**Task requirements**: Below are entries. Reproduce exactly the lines between the line holding "edges = [bm.edges.new(pair)" and the line holding "bpy.context.collection.objects.link(obj)", inclusive, and only those.

◆ ◆ ◆ ◆

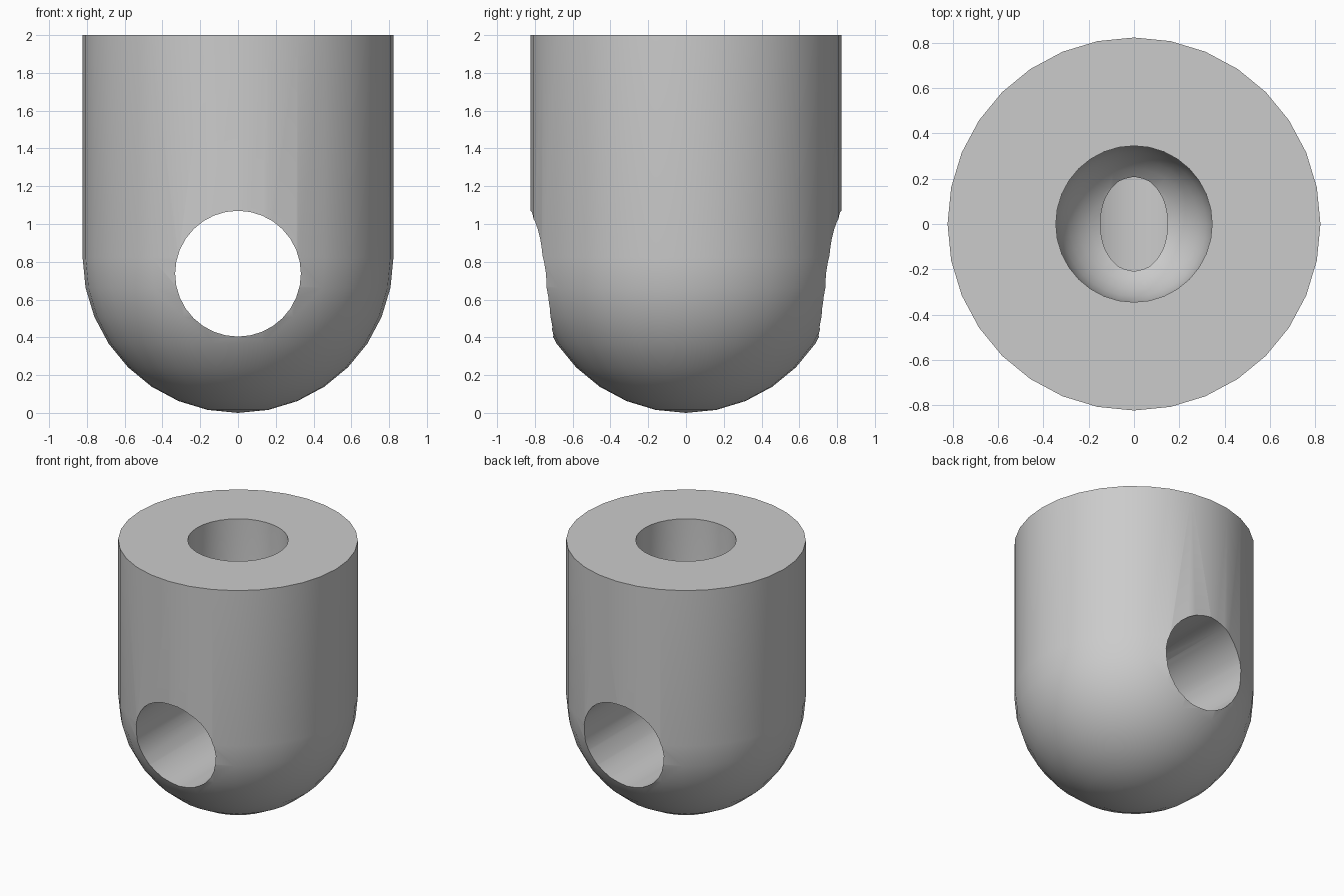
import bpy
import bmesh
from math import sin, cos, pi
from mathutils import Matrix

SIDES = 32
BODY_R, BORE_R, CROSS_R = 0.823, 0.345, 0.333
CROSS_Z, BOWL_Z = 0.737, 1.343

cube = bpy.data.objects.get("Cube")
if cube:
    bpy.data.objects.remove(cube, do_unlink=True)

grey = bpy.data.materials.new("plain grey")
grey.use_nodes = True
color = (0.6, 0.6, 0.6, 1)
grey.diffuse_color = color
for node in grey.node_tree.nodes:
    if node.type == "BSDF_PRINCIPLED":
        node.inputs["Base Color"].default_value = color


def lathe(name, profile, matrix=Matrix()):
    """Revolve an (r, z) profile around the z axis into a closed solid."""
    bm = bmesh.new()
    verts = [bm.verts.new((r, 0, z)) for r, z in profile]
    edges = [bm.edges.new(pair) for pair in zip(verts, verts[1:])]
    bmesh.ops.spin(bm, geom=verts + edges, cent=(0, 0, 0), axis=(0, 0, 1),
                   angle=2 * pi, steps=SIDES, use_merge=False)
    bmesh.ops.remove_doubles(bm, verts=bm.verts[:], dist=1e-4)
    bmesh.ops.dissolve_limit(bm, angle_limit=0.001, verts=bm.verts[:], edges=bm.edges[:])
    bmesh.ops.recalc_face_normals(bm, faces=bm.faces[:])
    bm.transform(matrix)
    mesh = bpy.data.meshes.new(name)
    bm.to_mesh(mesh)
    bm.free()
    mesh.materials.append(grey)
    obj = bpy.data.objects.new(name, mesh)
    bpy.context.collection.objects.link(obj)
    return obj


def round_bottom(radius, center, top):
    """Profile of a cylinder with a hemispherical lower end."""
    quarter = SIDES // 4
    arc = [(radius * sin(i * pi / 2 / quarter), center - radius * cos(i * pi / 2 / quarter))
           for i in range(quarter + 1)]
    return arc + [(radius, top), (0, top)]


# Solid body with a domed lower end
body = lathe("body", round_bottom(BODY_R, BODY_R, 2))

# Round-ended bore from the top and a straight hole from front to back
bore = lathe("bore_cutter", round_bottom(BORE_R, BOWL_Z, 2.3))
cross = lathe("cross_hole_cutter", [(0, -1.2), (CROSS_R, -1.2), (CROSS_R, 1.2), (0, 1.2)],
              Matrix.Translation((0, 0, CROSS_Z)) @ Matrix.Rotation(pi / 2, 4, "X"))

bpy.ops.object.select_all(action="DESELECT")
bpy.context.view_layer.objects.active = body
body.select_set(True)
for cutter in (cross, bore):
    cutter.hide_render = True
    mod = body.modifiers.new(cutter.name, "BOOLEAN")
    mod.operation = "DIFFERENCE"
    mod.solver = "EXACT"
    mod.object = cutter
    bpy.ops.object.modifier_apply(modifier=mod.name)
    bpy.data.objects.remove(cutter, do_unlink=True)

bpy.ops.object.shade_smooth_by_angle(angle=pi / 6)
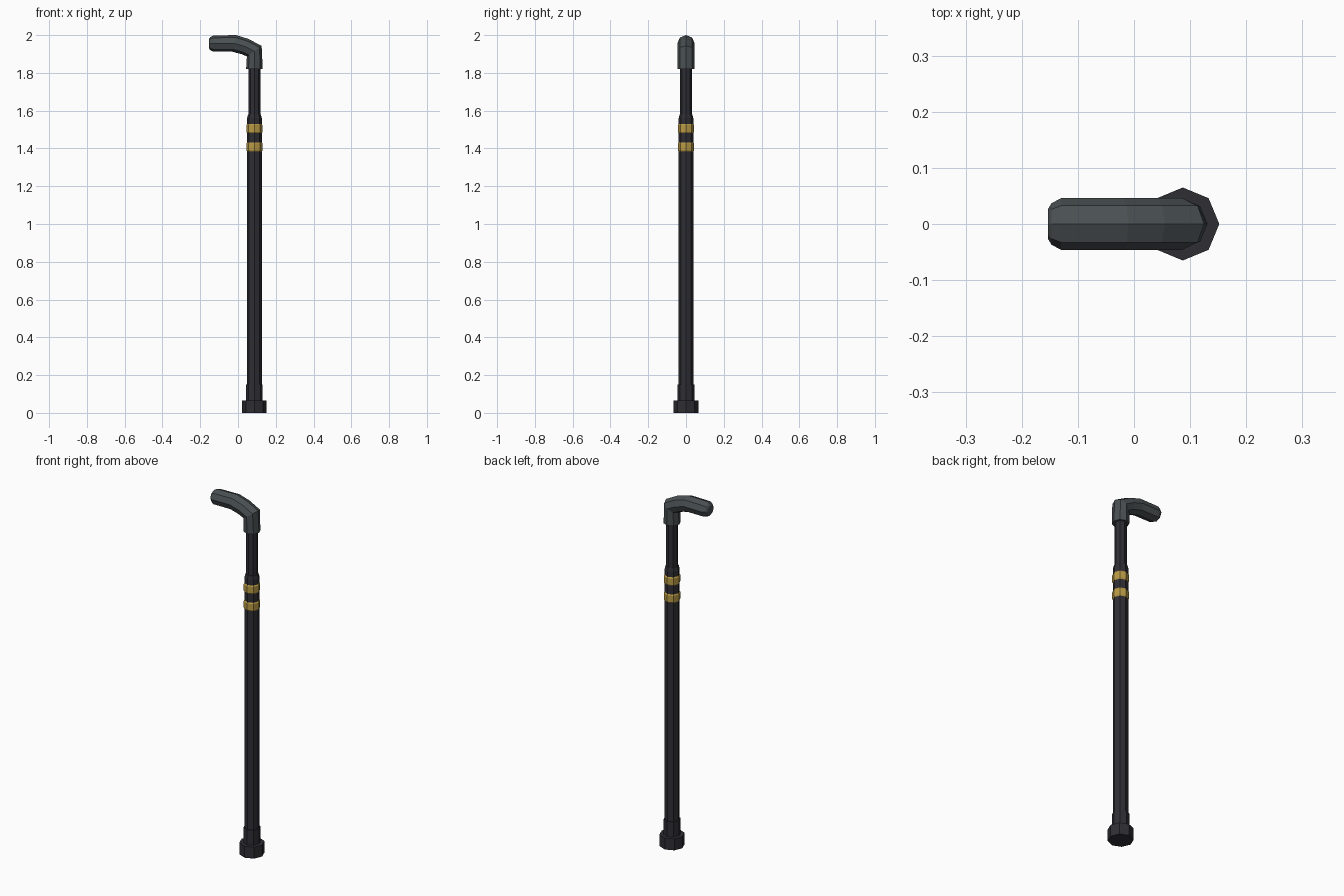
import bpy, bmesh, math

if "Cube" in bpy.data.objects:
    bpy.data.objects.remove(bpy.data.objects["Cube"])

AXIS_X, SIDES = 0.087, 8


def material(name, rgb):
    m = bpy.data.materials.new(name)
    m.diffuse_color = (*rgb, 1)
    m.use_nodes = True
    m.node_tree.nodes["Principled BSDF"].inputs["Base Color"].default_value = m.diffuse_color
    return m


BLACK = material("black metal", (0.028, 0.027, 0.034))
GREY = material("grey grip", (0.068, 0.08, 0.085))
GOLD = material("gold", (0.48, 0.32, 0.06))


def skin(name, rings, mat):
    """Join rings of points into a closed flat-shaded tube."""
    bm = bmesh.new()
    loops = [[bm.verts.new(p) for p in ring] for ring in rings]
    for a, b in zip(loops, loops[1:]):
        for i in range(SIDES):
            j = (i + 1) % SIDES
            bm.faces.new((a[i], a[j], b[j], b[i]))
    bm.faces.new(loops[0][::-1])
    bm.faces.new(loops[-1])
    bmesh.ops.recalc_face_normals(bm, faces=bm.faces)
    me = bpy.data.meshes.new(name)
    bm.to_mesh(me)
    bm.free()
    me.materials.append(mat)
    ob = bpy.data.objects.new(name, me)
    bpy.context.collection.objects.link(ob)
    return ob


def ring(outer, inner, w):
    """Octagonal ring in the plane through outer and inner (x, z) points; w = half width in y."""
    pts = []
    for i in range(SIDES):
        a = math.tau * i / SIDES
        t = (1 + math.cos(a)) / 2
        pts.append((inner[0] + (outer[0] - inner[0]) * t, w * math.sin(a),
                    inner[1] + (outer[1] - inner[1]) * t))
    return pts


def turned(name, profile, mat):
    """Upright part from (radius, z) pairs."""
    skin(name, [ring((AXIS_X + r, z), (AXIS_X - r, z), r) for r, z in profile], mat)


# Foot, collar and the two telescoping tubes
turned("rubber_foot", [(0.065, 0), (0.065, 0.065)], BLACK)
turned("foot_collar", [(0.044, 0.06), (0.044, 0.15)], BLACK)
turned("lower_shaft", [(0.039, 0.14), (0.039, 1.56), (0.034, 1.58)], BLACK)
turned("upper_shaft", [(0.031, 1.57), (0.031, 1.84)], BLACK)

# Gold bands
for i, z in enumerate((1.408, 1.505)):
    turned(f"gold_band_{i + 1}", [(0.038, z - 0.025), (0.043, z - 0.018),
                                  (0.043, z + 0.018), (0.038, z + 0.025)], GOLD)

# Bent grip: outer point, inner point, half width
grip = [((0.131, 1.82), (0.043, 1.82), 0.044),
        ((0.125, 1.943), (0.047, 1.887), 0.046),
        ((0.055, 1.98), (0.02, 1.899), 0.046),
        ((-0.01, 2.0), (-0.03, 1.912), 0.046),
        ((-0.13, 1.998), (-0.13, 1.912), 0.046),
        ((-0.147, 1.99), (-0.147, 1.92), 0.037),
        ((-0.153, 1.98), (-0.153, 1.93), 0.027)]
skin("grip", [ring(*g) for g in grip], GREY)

◆ ◆ ◆ ◆

**Answer space**:
    edges = [bm.edges.new(pair) for pair in zip(verts, verts[1:])]
    bmesh.ops.spin(bm, geom=verts + edges, cent=(0, 0, 0), axis=(0, 0, 1),
                   angle=2 * pi, steps=SIDES, use_merge=False)
    bmesh.ops.remove_doubles(bm, verts=bm.verts[:], dist=1e-4)
    bmesh.ops.dissolve_limit(bm, angle_limit=0.001, verts=bm.verts[:], edges=bm.edges[:])
    bmesh.ops.recalc_face_normals(bm, faces=bm.faces[:])
    bm.transform(matrix)
    mesh = bpy.data.meshes.new(name)
    bm.to_mesh(mesh)
    bm.free()
    mesh.materials.append(grey)
    obj = bpy.data.objects.new(name, mesh)
    bpy.context.collection.objects.link(obj)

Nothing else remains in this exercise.